_What you need to do_:
Your answer must hold only the lines below from the line containing "cap = (-0.265, 0.25, -0.21, 0.303)" through the line containing "0.01), (0, 1, 0))", each reproduced exactly.

(The input)

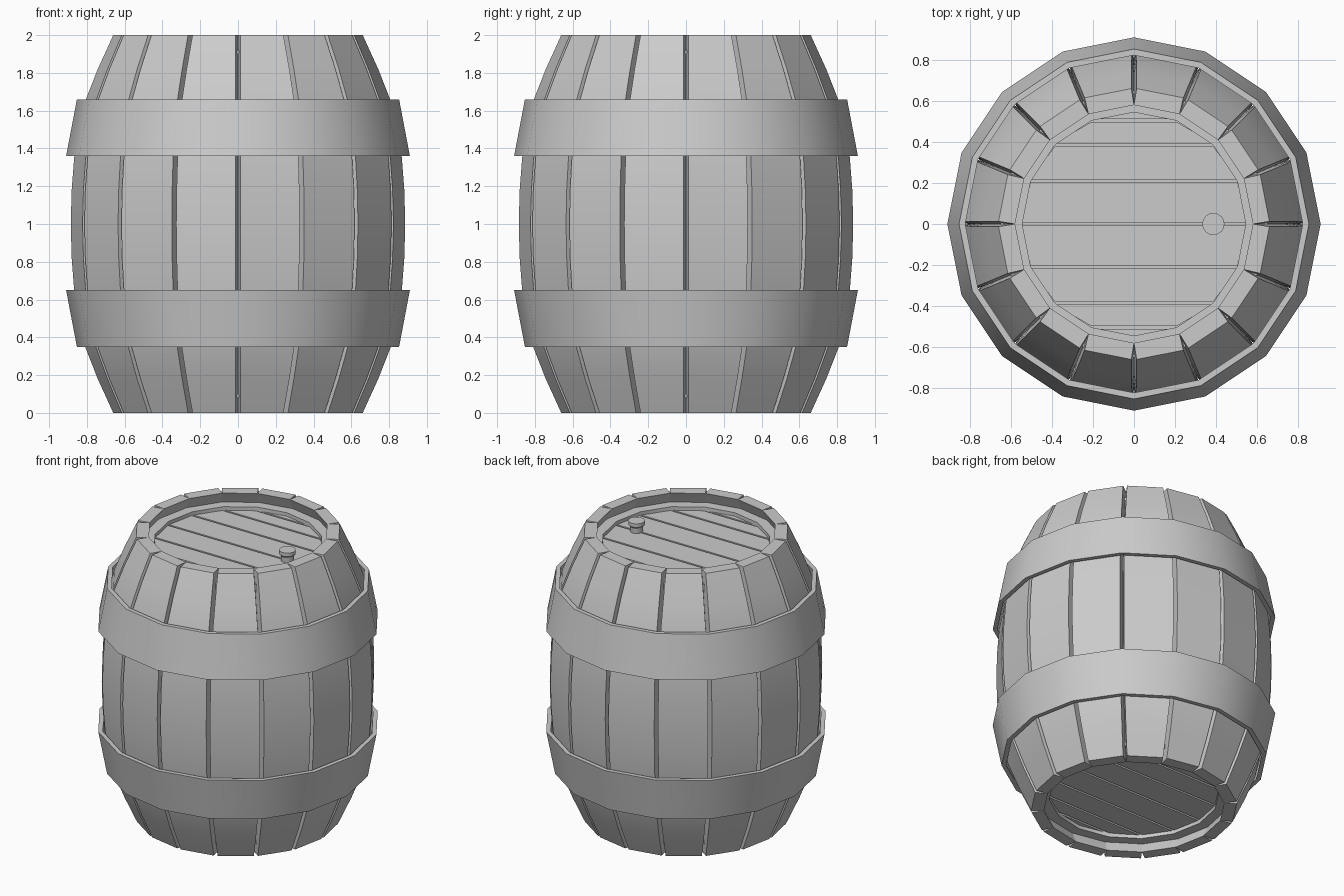
import bpy, bmesh, math

if "Cube" in bpy.data.objects:
    bpy.data.objects.remove(bpy.data.objects["Cube"])

N = 16
STEP = 2 * math.pi / N
grey = bpy.data.materials.new("plain grey")
grey.diffuse_color = (0.6, 0.6, 0.6, 1)
grey.use_nodes = True
grey.node_tree.nodes["Principled BSDF"].inputs["Base Color"].default_value = grey.diffuse_color


def finish(name, bm, smooth=True):
    bmesh.ops.recalc_face_normals(bm, faces=bm.faces)
    for f in bm.faces:
        f.smooth = smooth
    for e in bm.edges:
        e.smooth = smooth and len(e.link_faces) == 2 and e.calc_face_angle(0) < math.radians(30)
    me = bpy.data.meshes.new(name)
    bm.to_mesh(me)
    bm.free()
    me.materials.append(grey)
    ob = bpy.data.objects.new(name, me)
    bpy.context.collection.objects.link(ob)
    return ob


def loft(bm, rings, closed=False):
    """Skin a list of point rings; cap the ends, or join last to first."""
    vs = [[bm.verts.new(p) for p in r] for r in rings]
    n = len(vs[0])
    pairs = list(zip(vs, vs[1:])) + ([(vs[-1], vs[0])] if closed else [])
    for a, b in pairs:
        for i in range(n):
            j = (i + 1) % n
            bm.faces.new((a[i], a[j], b[j], b[i]))
    if not closed:
        bm.faces.new(vs[0][::-1])
        bm.faces.new(vs[-1])


def circle(r, z, n=N, x=0):
    return [(x + r * math.cos(i * 2 * math.pi / n), r * math.sin(i * 2 * math.pi / n), z) for i in range(n)]


def band(name, section):
    bm = bmesh.new()
    loft(bm, [circle(r, z) for r, z in section], closed=True)
    return finish(name, bm)


# Staves: flat panels following the bulge, with V grooves between them
half = [(0, 0.663), (0.18, 0.745), (0.35, 0.812), (0.5, 0.848), (0.65, 0.87), (0.82, 0.883)]
profile = half + [(1, 0.888)] + [(2 - z, r) for z, r in reversed(half)]
GAP, THICK = 0.013, 0.083
bm = bmesh.new()
for k in range(N):
    mid = (k + 0.5) * STEP
    c, s = math.cos(mid), math.sin(mid)
    rings = []
    for z, r in profile:
        ri = r - THICK
        a, w = r * math.cos(STEP / 2), r * math.sin(STEP / 2) - GAP
        b, v = ri * math.cos(STEP / 2), ri * math.sin(STEP / 2)
        rings.append([(d * c - t * s, d * s + t * c, z) for d, t in ((a, -w), (a, w), (b, v), (b, -v))])
    loft(bm, rings)
finish("staves", bm)

# Hoops
band("lower_hoop", [(0.853, 0.35), (0.91, 0.65), (0.88, 0.65), (0.823, 0.35)])
band("upper_hoop", [(0.853, 1.66), (0.91, 1.36), (0.88, 1.36), (0.823, 1.66)])


# Heads: rim ring, backing disc and planks split at the polygon corners
def head(name, sign):
    def zz(depth):
        return 2 - depth if sign > 0 else depth
    band(name + "_ring", [(0.545, zz(0.08)), (0.65, zz(0.08)), (0.65, zz(0.15)), (0.545, zz(0.15))])
    bm = bmesh.new()
    loft(bm, [circle(0.55, zz(0.125)), circle(0.55, zz(0.16))])
    finish(name + "_backing", bm, False)
    bm = bmesh.new()
    R, g = 0.546, 0.007
    for i in range(-4, 4):
        y0, y1 = R * math.sin(i * STEP), R * math.sin((i + 1) * STEP)
        x0, x1 = max(R * math.cos(i * STEP), 0.001), max(R * math.cos((i + 1) * STEP), 0.001)
        y0 += g if i > -4 else 0
        y1 -= g if i < 3 else 0
        loft(bm, [[(-x0, y0, z), (x0, y0, z), (x1, y1, z), (-x1, y1, z)] for z in (zz(0.105), zz(0.15))])
    finish(name + "_planks", bm, False)


head("top_head", 1)
head("bottom_head", -1)

# Bung peg, wider at the top
bm = bmesh.new()
loft(bm, [circle(0.04, 1.88, 16, 0.387), circle(0.043, 1.93, 16, 0.387),
          circle(0.054, 1.945, 16, 0.387), circle(0.054, 1.97, 16, 0.387)])
finish("bung", bm)
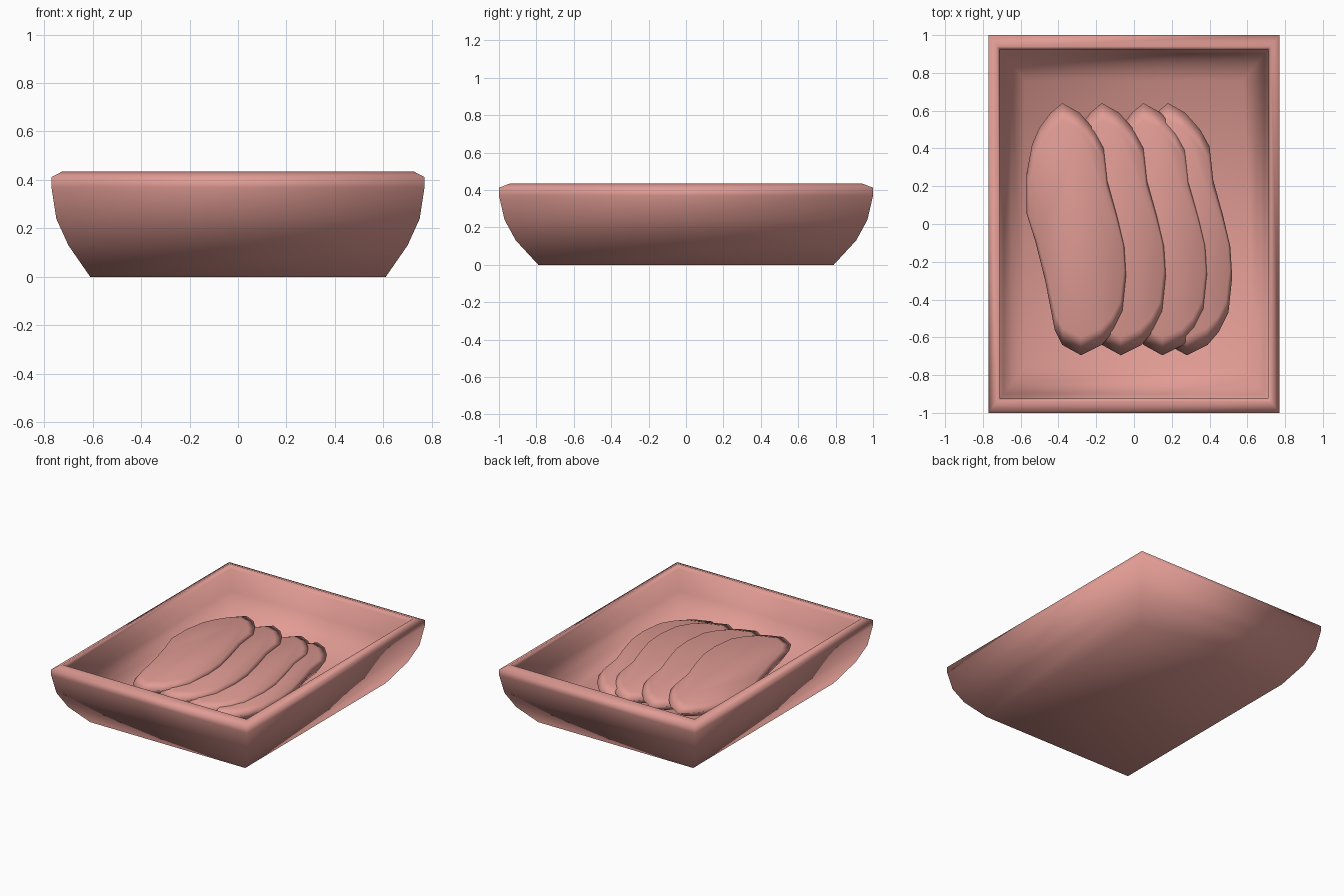
import bpy, bmesh
from mathutils import Vector

if "Cube" in bpy.data.objects:
    bpy.data.objects.remove(bpy.data.objects["Cube"])

mat = bpy.data.materials.new("pink")
mat.diffuse_color = (0.75, 0.33, 0.295, 1)
mat.use_nodes = True
mat.node_tree.nodes["Principled BSDF"].inputs["Base Color"].default_value = mat.diffuse_color


def loft(name, rings):
    """Skin a stack of matching closed rings and cap both ends."""
    bm = bmesh.new()
    loops = [[bm.verts.new(p) for p in ring] for ring in rings]
    n = len(loops[0])
    for a, b in zip(loops, loops[1:]):
        for i in range(n):
            j = (i + 1) % n
            bm.faces.new((a[i], a[j], b[j], b[i]))
    bm.faces.new(loops[0][::-1])
    bm.faces.new(loops[-1])
    bmesh.ops.recalc_face_normals(bm, faces=bm.faces)
    for f in bm.faces:
        f.smooth = True
    mesh = bpy.data.meshes.new(name)
    bm.to_mesh(mesh)
    bm.free()
    mesh.materials.append(mat)
    obj = bpy.data.objects.new(name, mesh)
    bpy.context.collection.objects.link(obj)
    return obj


# tray: (half width, half depth, height), up the outside, over the rim, down inside
profile = [(0.61, 0.79, 0), (0.70, 0.91, 0.13), (0.75, 0.97, 0.24),
           (0.77, 1.0, 0.37), (0.77, 1.0, 0.412), (0.725, 0.94, 0.435),
           (0.71, 0.925, 0.41), (0.69, 0.90, 0.27), (0.65, 0.85, 0.17),
           (0.58, 0.76, 0.08)]
loft("tray", [[(-x, -y, z), (x, -y, z), (x, y, z), (-x, y, z)]
              for x, y, z in profile])

# slices: one wavy outline with domed ends and a thin edge, fanned to the right
outline = [(-.38, .64), (-.29, .59), (-.21, .50), (-.16, .41), (-.14, .23),
           (-.09, .05), (-.05, -.12), (-.04, -.28), (-.06, -.47), (-.11, -.57),
           (-.17, -.64), (-.28, -.695), (-.38, -.64), (-.42, -.56), (-.47, -.30),
           (-.52, -.10), (-.57, .06), (-.57, .26), (-.54, .42), (-.50, .51),
           (-.44, .59)]
centre = Vector((-0.31, -0.02))


def ring(sx, sy, dx, z):
    """Scaled outline, rising slightly to the right."""
    pts = [((x - centre.x) * sx, (y - centre.y) * sy) for x, y in outline]
    return [(centre.x + x + dx, centre.y + y, z + 0.06 * x) for x, y in pts]


for i, dx in enumerate((0, 0.21, 0.43, 0.56)):
    top = 0.305 - 0.013 * i
    loft(f"slice_{i + 1}", [ring(0.85, 0.85, dx, top - 0.09),
                            ring(1.0, 1.0, dx, top - 0.03),
                            ring(0.95, 0.86, dx, top)])
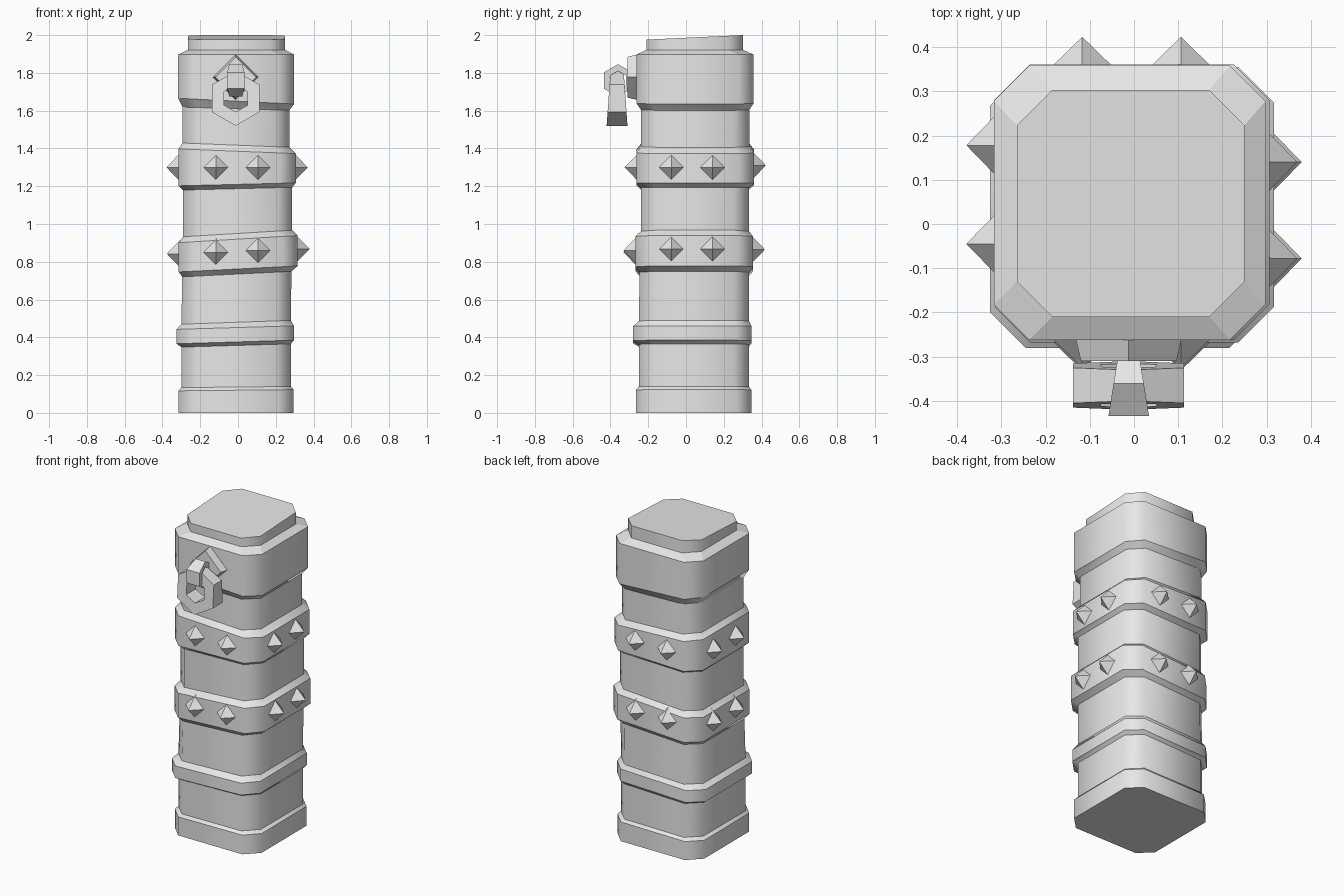
import bpy, bmesh
from math import sin, cos, pi
from mathutils import Vector, Matrix

if "Cube" in bpy.data.objects:
    bpy.data.objects.remove(bpy.data.objects["Cube"])

grey = bpy.data.materials.new("plain_grey")
grey.use_nodes = True
colour = (0.8, 0.8, 0.8, 1)
grey.diffuse_color = colour
grey.node_tree.nodes["Principled BSDF"].inputs["Base Color"].default_value = colour


def finish(name, bm):
    """Turn a bmesh into a named grey object."""
    bmesh.ops.recalc_face_normals(bm, faces=bm.faces)
    mesh = bpy.data.meshes.new(name)
    bm.to_mesh(mesh)
    bm.free()
    mesh.materials.append(grey)
    obj = bpy.data.objects.new(name, mesh)
    bpy.context.collection.objects.link(obj)
    return obj


def bridge(bm, a, b):
    n = len(a)
    return [bm.faces.new((a[i], a[(i + 1) % n], b[(i + 1) % n], b[i])) for i in range(n)]


def cut_corner_ring(bm, z, tilt, x0, x1, y0, y1, lean=0, cut=0.08):
    """Square loop with cut corners; tilt raises the +x side, lean the +y side."""
    c = cut
    pts = [(x0 + c, y0), (x1 - c, y0), (x1, y0 + c), (x1, y1 - c),
           (x1 - c, y1), (x0 + c, y1), (x0, y1 - c), (x0, y0 + c)]
    return [bm.verts.new((x, y, z + tilt * x + lean * (y - 0.045))) for x, y in pts]


# Post: bands, slanted ledges and the leaning cap, from the bottom up
wide = (-0.315, 0.295, -0.265, 0.347)
low = (-0.3, 0.28, -0.25, 0.333)
mid = (-0.295, 0.283, -0.245, 0.333)
upper = (-0.292, 0.287, -0.238, 0.333)
neck = (-0.293, 0.272, -0.238, 0.335)
collar = (-0.325, 0.296, -0.28, 0.348)
band_low = (-0.314, 0.316, -0.268, 0.355)
band_high = (-0.316, 0.306, -0.262, 0.36)
head = (-0.317, 0.297, -0.262, 0.358)
cap = (-0.265, 0.25, -0.21, 0.303)
rings = [
    (0, 0, wide), (0.12, 0.01, wide), (0.137, 0.01, low),
    (0.357, 0.03, low), (0.376, 0.03, collar), (0.452, 0.03, collar), (0.48, 0.035, low),
    (0.735, 0.05, mid), (0.762, 0.05, band_low), (0.92, 0.06, band_low), (0.95, 0.06, upper),
    (1.187, 0.025, upper), (1.21, 0.025, band_high),
    (1.385, -0.04, band_high), (1.417, -0.04, neck),
    (1.61, -0.03, neck), (1.65, -0.05, head), (1.897, 0, head), (1.922, 0, cap),
]
bm = bmesh.new()
loops = [cut_corner_ring(bm, z, tilt, *box) for z, tilt, box in rings]
loops.append(cut_corner_ring(bm, 1.988, 0, *cap, lean=0.047))
for a, b in zip(loops, loops[1:]):
    for f in bridge(bm, a, b):
        f.smooth = True
bm.faces.new(loops[0])
bm.faces.new(loops[-1])
# Ledges stay crisp, upright corners shade softly
for e in bm.edges:
    e.smooth = abs((e.verts[0].co - e.verts[1].co).normalized().z) > 0.35
finish("post", bm)


# Studs: four-sided points, two on each face of both bands
def stud(name, base, out):
    bm = bmesh.new()
    out = Vector(out)
    side = out.cross(Vector((0, 0, 1)))
    up = Vector((0, 0, 1))
    base = Vector(base) - out * 0.01
    ring = [bm.verts.new(base + 0.075 * d) for d in (side, up, -side, -up)]
    tip = bm.verts.new(base + out * 0.073)
    for i in range(4):
        bm.faces.new((ring[i], ring[(i + 1) % 4], tip))
    bm.faces.new(ring)
    finish(name, bm)


for level, z, slope, (x0, x1, y0, y1) in (("lower", 0.855, 0.04, band_low),
                                          ("upper", 1.3, 0, band_high)):
    for n, (x, yl, yr) in enumerate(((-0.117, -0.078, -0.045), (0.106, 0.14, 0.178))):
        stud(f"{level}_front_stud_{n}", (x, y0, z + slope * x), (0, -1, 0))
        stud(f"{level}_back_stud_{n}", (x, y1, z + 0.01), (0, 1, 0))
        stud(f"{level}_left_stud_{n}", (x1, yl, z + slope * x1), (1, 0, 0))
        stud(f"{level}_right_stud_{n}", (x0, yr, z + slope * x0), (-1, 0, 0))

# Diamond mount plate on the front of the head
bm = bmesh.new()
plate = []
for y, r in ((-0.25, 0.122), (-0.31, 0.108)):
    plate.append([bm.verts.new((-0.012 + r * cos(i * pi / 2), y, 1.777 + r * sin(i * pi / 2)))
                  for i in range(4)])
bridge(bm, *plate)
for loop in plate:
    bm.faces.new(loop)
finish("mount_plate", bm)


def hex_link(name, centre, outer, inner, half_width, turn=0):
    """Six-sided link around local y; half_width(u, v) sets its thickness."""
    bm = bmesh.new()
    loops = []
    for r, s in ((outer, -1), (outer, 1), (inner, 1), (inner, -1)):
        loop = []
        for i in range(6):
            u, v = r * sin(i * pi / 3), r * cos(i * pi / 3)
            loop.append(bm.verts.new((u, s * half_width(u, v), v)))
        loops.append(loop)
    for a, b in zip(loops, loops[1:] + loops[:1]):
        bridge(bm, a, b)
    bm.transform(Matrix.Translation(centre) @ Matrix.Rotation(turn, 4, "Z"))
    return finish(name, bm)


# Loop fixed to the plate, flaring toward the front, and the ring hanging in it
hex_link("mount_loop", (-0.012, -0.36, 1.76), 0.086, 0.05,
         lambda u, v: 0.034 - 0.16 * u, turn=pi / 2)
hex_link("hanging_ring", (-0.012, -0.365, 1.665), 0.145, 0.072,
         lambda u, v: 0.045 - 0.07 * v)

(End The input)

_Result of the exercise_:
cap = (-0.265, 0.25, -0.21, 0.303)
rings = [
    (0, 0, wide), (0.12, 0.01, wide), (0.137, 0.01, low),
    (0.357, 0.03, low), (0.376, 0.03, collar), (0.452, 0.03, collar), (0.48, 0.035, low),
    (0.735, 0.05, mid), (0.762, 0.05, band_low), (0.92, 0.06, band_low), (0.95, 0.06, upper),
    (1.187, 0.025, upper), (1.21, 0.025, band_high),
    (1.385, -0.04, band_high), (1.417, -0.04, neck),
    (1.61, -0.03, neck), (1.65, -0.05, head), (1.897, 0, head), (1.922, 0, cap),
]
bm = bmesh.new()
loops = [cut_corner_ring(bm, z, tilt, *box) for z, tilt, box in rings]
loops.append(cut_corner_ring(bm, 1.988, 0, *cap, lean=0.047))
for a, b in zip(loops, loops[1:]):
    for f in bridge(bm, a, b):
        f.smooth = True
bm.faces.new(loops[0])
bm.faces.new(loops[-1])
# Ledges stay crisp, upright corners shade softly
for e in bm.edges:
    e.smooth = abs((e.verts[0].co - e.verts[1].co).normalized().z) > 0.35
finish("post", bm)


# Studs: four-sided points, two on each face of both bands
def stud(name, base, out):
    bm = bmesh.new()
    out = Vector(out)
    side = out.cross(Vector((0, 0, 1)))
    up = Vector((0, 0, 1))
    base = Vector(base) - out * 0.01
    ring = [bm.verts.new(base + 0.075 * d) for d in (side, up, -side, -up)]
    tip = bm.verts.new(base + out * 0.073)
    for i in range(4):
        bm.faces.new((ring[i], ring[(i + 1) % 4], tip))
    bm.faces.new(ring)
    finish(name, bm)


for level, z, slope, (x0, x1, y0, y1) in (("lower", 0.855, 0.04, band_low),
                                          ("upper", 1.3, 0, band_high)):
    for n, (x, yl, yr) in enumerate(((-0.117, -0.078, -0.045), (0.106, 0.14, 0.178))):
        stud(f"{level}_front_stud_{n}", (x, y0, z + slope * x), (0, -1, 0))
        stud(f"{level}_back_stud_{n}", (x, y1, z + 0.01), (0, 1, 0))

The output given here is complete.